■ Assignment ■
Below are records; copy every line among them that contains the word "RECESS".
** Opening Dataset extract block **
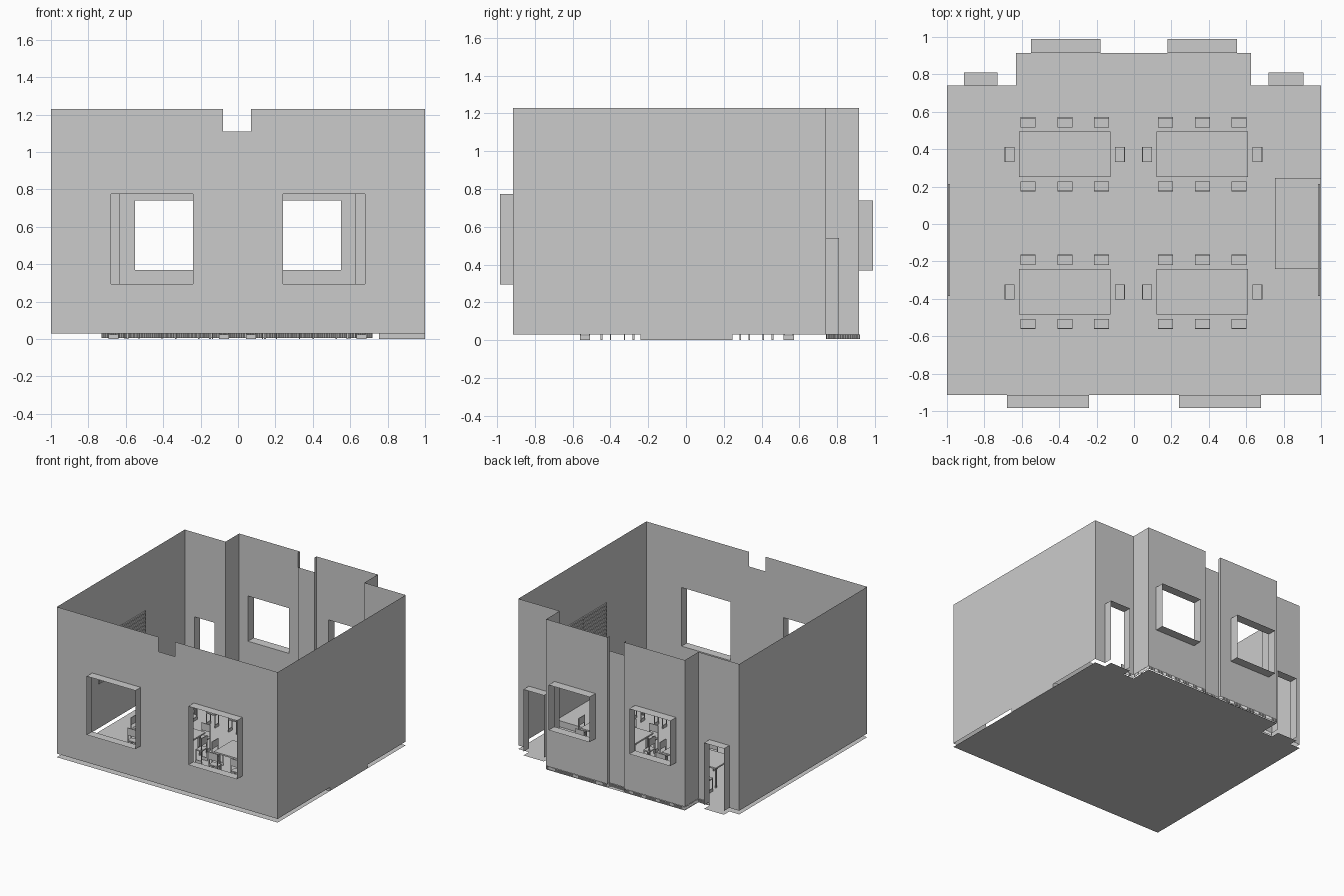
import bpy, bmesh
from mathutils import Vector

cube = bpy.data.objects.get("Cube")
if cube:
    bpy.data.objects.remove(cube, do_unlink=True)

grey = bpy.data.materials.new("plain_grey")
grey.use_nodes = True
colour = (0.6, 0.6, 0.6, 1)
grey.diffuse_color = colour
grey.node_tree.nodes["Principled BSDF"].inputs["Base Color"].default_value = colour

BASE, TOP, NOTCH = 0.03, 1.23, 1.11
FRONT, BACK, STEP, RECESS = -0.915, 0.915, 0.74, 0.89
SLOT = (-0.08, 0.07)


def finish(name, bm):
    bmesh.ops.remove_doubles(bm, verts=bm.verts, dist=0.0001)
    bmesh.ops.dissolve_limit(bm, angle_limit=0.01, verts=bm.verts, edges=bm.edges)
    mesh = bpy.data.meshes.new(name)
    bm.to_mesh(mesh)
    bm.free()
    mesh.materials.append(grey)
    ob = bpy.data.objects.new(name, mesh)
    bpy.context.collection.objects.link(ob)
    return ob


def quad(bm, *points):
    bm.faces.new([bm.verts.new(p) for p in points])


def box(bm, x, y, z):
    """Box from (low, high) ranges."""
    v = [bm.verts.new((a, b, c)) for c in z for b in y for a in x]
    for f in ((0, 2, 3, 1), (4, 5, 7, 6), (0, 1, 5, 4), (2, 6, 7, 3), (0, 4, 6, 2), (1, 3, 7, 5)):
        bm.faces.new([v[i] for i in f])


def wall(bm, start, end, z0=BASE, z1=TOP, holes=()):
    """Upright sheet with rectangular holes given as (x0, x1, z0, z1)."""
    (xa, ya), (xb, yb) = start, end
    if not holes:
        quad(bm, (xa, ya, z0), (xb, yb, z0), (xb, yb, z1), (xa, ya, z1))
        return
    xs = sorted({xa, xb} | {h[0] for h in holes} | {h[1] for h in holes})
    zs = sorted({z0, z1} | {h[2] for h in holes} | {h[3] for h in holes})
    for a, b in zip(xs, xs[1:]):
        for c, d in zip(zs, zs[1:]):
            mx, mz = (a + b) / 2, (c + d) / 2
            if not any(h[0] < mx < h[1] and h[2] < mz < h[3] for h in holes):
                quad(bm, (a, ya, c), (b, ya, c), (b, ya, d), (a, ya, d))


def reveal(bm, hole, y0, y1, sill=True):
    """Thin sleeve around an opening, projecting outwards."""
    a, b, c, d = hole
    wall(bm, (a, y0), (a, y1), c, d)
    wall(bm, (b, y0), (b, y1), c, d)
    for z in ((c, d) if sill else (d,)):
        quad(bm, (a, y0, z), (b, y0, z), (b, y1, z), (a, y1, z))


front_windows = [(-0.68, -0.24, 0.295, 0.775), (0.24, 0.68, 0.295, 0.775)]
back_windows = [(-0.55, -0.18, 0.37, 0.74), (0.18, 0.55, 0.37, 0.74)]
doors = [(-0.91, -0.73, BASE, 0.54), (0.72, 0.905, BASE, 0.54)]

# Floor sheet, stepped at the back, with thresholds in the doorways
bm = bmesh.new()
quad(bm, (-1, FRONT, 0), (1, FRONT, 0), (1, STEP, 0), (-1, STEP, 0))
quad(bm, (-0.63, STEP, 0), (0.625, STEP, 0), (0.625, BACK, 0), (-0.63, BACK, 0))
for a, b, c, d in doors:
    quad(bm, (a, STEP, 0), (b, STEP, 0), (b, 0.81, 0), (a, 0.81, 0))
finish("floor", bm)

# Outer walls
bm = bmesh.new()
notch = (*SLOT, NOTCH, TOP)
wall(bm, (-1, FRONT), (1, FRONT), holes=front_windows + [notch])
finish("front_wall", bm)

bm = bmesh.new()
for x in (-1, 1):
    wall(bm, (x, FRONT), (x, STEP))
finish("side_walls", bm)

bm = bmesh.new()
slot = (*SLOT, BASE, TOP)
wall(bm, (-0.63, BACK), (0.625, BACK), holes=back_windows + [slot])
wall(bm, (SLOT[0], RECESS), (SLOT[1], RECESS), BASE, NOTCH)
for x in SLOT:
    wall(bm, (x, RECESS), (x, BACK))
for x in (-0.63, 0.625):
    wall(bm, (x, STEP), (x, BACK))
wall(bm, (-1, STEP), (-0.63, STEP), holes=doors[:1])
wall(bm, (0.625, STEP), (1, STEP), holes=doors[1:])
finish("back_wall", bm)

# Window and door sleeves
bm = bmesh.new()
for h in front_windows:
    reveal(bm, h, FRONT, -0.985)
for h in back_windows:
    reveal(bm, h, BACK, 0.99)
finish("window_reveals", bm)
bm = bmesh.new()
for h in doors:
    reveal(bm, h, STEP, 0.81, sill=False)
finish("door_reveals", bm)

# Finely ribbed skirting following the back wall
bm = bmesh.new()
path = [(-0.73, STEP), (-0.63, STEP), (-0.63, BACK), (SLOT[0], BACK), (SLOT[0], RECESS)]
path += [(SLOT[1], RECESS), (SLOT[1], BACK), (0.625, BACK), (0.625, STEP), (0.72, STEP)]
for a, b in zip(path, path[1:]):
    a, b = Vector(a), Vector(b)
    along = (b - a).normalized()
    out = Vector((-along.y, along.x)) * 0.005
    n = 2 * max(1, round((b - a).length / 0.014))
    pts = [a.lerp(b, i / n) + out * (i % 2) for i in range(n + 1)]
    for p, q in zip(pts, pts[1:]):
        wall(bm, p, q, 0.005, BASE)
finish("back_skirting", bm)

# Low platform by the side wall
bm = bmesh.new()
box(bm, (0.755, 1), (-0.24, 0.245), (0, 0.05))
finish("platform", bm)

# Slatted wall boards on both side walls
for name, side in (("left_board", 1), ("right_board", -1)):
    bm = bmesh.new()
    span = sorted((side * 0.985, side * 0.995))
    for i in range(12):
        z = 0.4 + i * 0.032
        box(bm, span, (-0.385, 0.215), (z, z + 0.014))
    for y in (-0.385, -0.09, 0.205):
        box(bm, span, (y, y + 0.01), (0.4, 0.77))
    finish(name, bm)

# Tables
table_x, table_y = (-0.37, 0.365), (-0.363, 0.372)
bm = bmesh.new()
for cx in table_x:
    for cy in table_y:
        box(bm, (cx - 0.245, cx + 0.245), (cy - 0.122, cy + 0.122), (0.17, 0.182))
        for sx in (-0.22, 0.22):
            for sy in (-0.085, 0.085):
                x, y = cx + sx, cy + sy
                box(bm, (x - 0.005, x + 0.005), (y - 0.005, y + 0.005), (0, 0.17))
finish("tables", bm)


# Chair with sled sides; its back rest faces the given direction
def chair(bm, cx, cy, direction):
    dx, dy = direction

    def part(u, v, z):
        # u runs across the chair, v runs towards the back rest
        ends = [(cx + a * dy + b * dx, cy - a * dx + b * dy) for a, b in zip(u, v)]
        box(bm, sorted(e[0] for e in ends), sorted(e[1] for e in ends), z)

    part((-0.04, 0.04), (-0.027, 0.027), (0.1, 0.11))
    part((-0.04, 0.04), (0.021, 0.027), (0.15, 0.21))
    for u in ((-0.04, -0.034), (0.034, 0.04)):
        part(u, (-0.027, 0.027), (0, 0.025))
        part(u, (-0.027, -0.021), (0.025, 0.1))
        part(u, (0.021, 0.027), (0.025, 0.21))


bm = bmesh.new()
for cx in table_x:
    for cy in table_y:
        for s in (-1, 1):
            for off in (-0.197, 0, 0.197):
                chair(bm, cx + off, cy + s * 0.172, (0, s))
            chair(bm, cx + s * 0.295, cy, (s, 0))
finish("chairs", bm)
** Closing Dataset extract block **
■ Output below ■
FRONT, BACK, STEP, RECESS = -0.915, 0.915, 0.74, 0.89
wall(bm, (SLOT[0], RECESS), (SLOT[1], RECESS), BASE, NOTCH)
    wall(bm, (x, RECESS), (x, BACK))
path = [(-0.73, STEP), (-0.63, STEP), (-0.63, BACK), (SLOT[0], BACK), (SLOT[0], RECESS)]
path += [(SLOT[1], RECESS), (SLOT[1], BACK), (0.625, BACK), (0.625, STEP), (0.72, STEP)]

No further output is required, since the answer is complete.